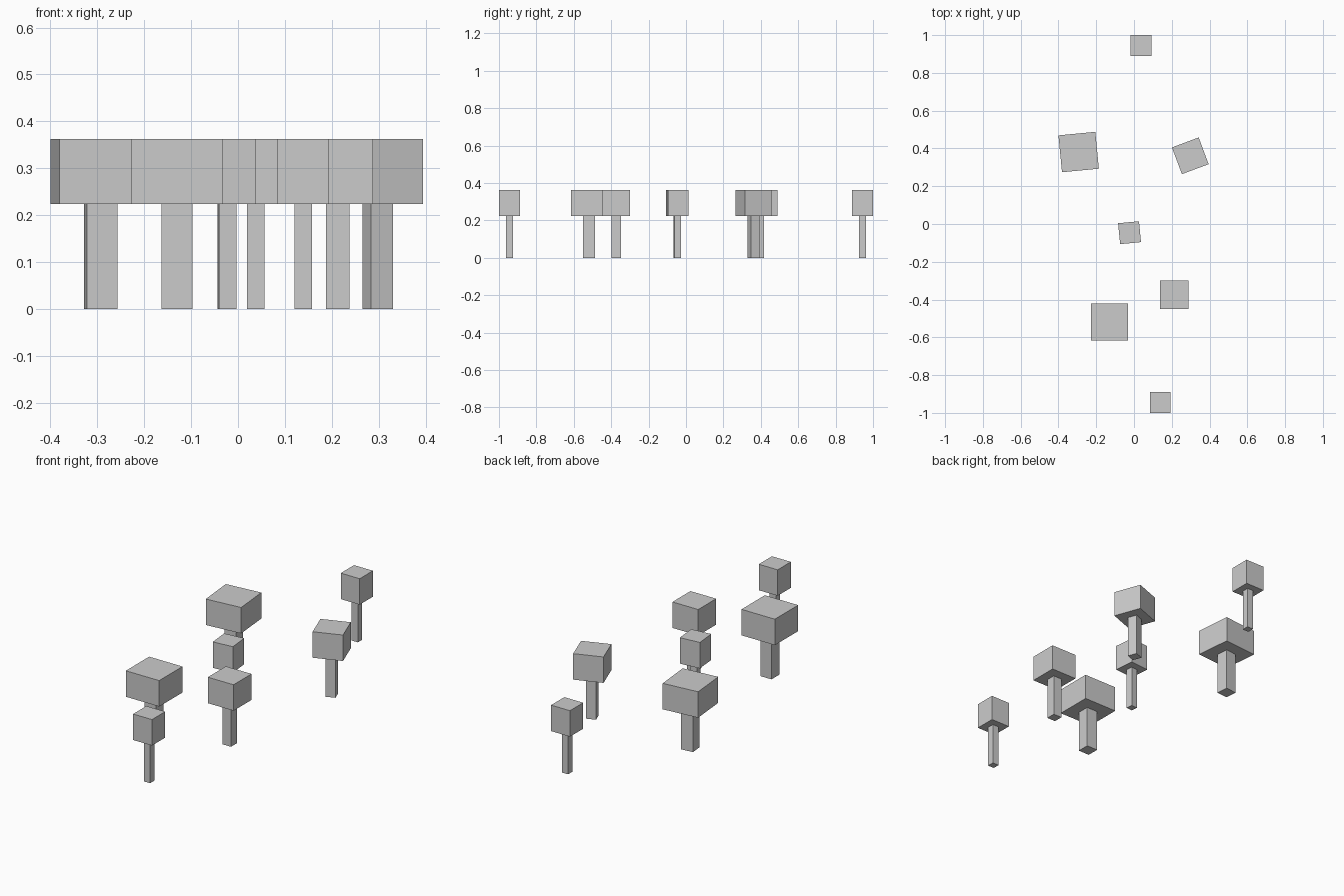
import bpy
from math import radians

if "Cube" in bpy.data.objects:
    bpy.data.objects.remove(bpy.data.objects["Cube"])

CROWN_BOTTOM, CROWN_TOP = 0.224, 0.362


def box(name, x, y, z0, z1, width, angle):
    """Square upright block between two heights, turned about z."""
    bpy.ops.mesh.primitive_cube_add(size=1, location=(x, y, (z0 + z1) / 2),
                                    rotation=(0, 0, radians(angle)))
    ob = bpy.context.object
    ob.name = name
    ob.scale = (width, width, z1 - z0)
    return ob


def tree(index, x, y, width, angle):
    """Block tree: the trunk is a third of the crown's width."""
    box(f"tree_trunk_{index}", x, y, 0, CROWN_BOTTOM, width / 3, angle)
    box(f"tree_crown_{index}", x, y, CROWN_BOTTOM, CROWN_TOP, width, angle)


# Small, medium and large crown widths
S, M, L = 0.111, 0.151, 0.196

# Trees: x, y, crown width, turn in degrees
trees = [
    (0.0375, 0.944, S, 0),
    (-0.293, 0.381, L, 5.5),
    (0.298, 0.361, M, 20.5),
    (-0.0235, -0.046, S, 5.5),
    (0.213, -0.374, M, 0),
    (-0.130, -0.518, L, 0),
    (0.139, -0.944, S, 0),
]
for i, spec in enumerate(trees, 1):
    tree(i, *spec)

- **REQUIRED WORK**:
In the copy, include every line of the records exactly and none of the images.

- **ANSWER SECTION**:
import bpy
from math import radians

if "Cube" in bpy.data.objects:
    bpy.data.objects.remove(bpy.data.objects["Cube"])

CROWN_BOTTOM, CROWN_TOP = 0.224, 0.362


def box(name, x, y, z0, z1, width, angle):
    """Square upright block between two heights, turned about z."""
    bpy.ops.mesh.primitive_cube_add(size=1, location=(x, y, (z0 + z1) / 2),
                                    rotation=(0, 0, radians(angle)))
    ob = bpy.context.object
    ob.name = name
    ob.scale = (width, width, z1 - z0)
    return ob


def tree(index, x, y, width, angle):
    """Block tree: the trunk is a third of the crown's width."""
    box(f"tree_trunk_{index}", x, y, 0, CROWN_BOTTOM, width / 3, angle)
    box(f"tree_crown_{index}", x, y, CROWN_BOTTOM, CROWN_TOP, width, angle)


# Small, medium and large crown widths
S, M, L = 0.111, 0.151, 0.196

# Trees: x, y, crown width, turn in degrees
trees = [
    (0.0375, 0.944, S, 0),
    (-0.293, 0.381, L, 5.5),
    (0.298, 0.361, M, 20.5),
    (-0.0235, -0.046, S, 5.5),
    (0.213, -0.374, M, 0),
    (-0.130, -0.518, L, 0),
    (0.139, -0.944, S, 0),
]
for i, spec in enumerate(trees, 1):
    tree(i, *spec)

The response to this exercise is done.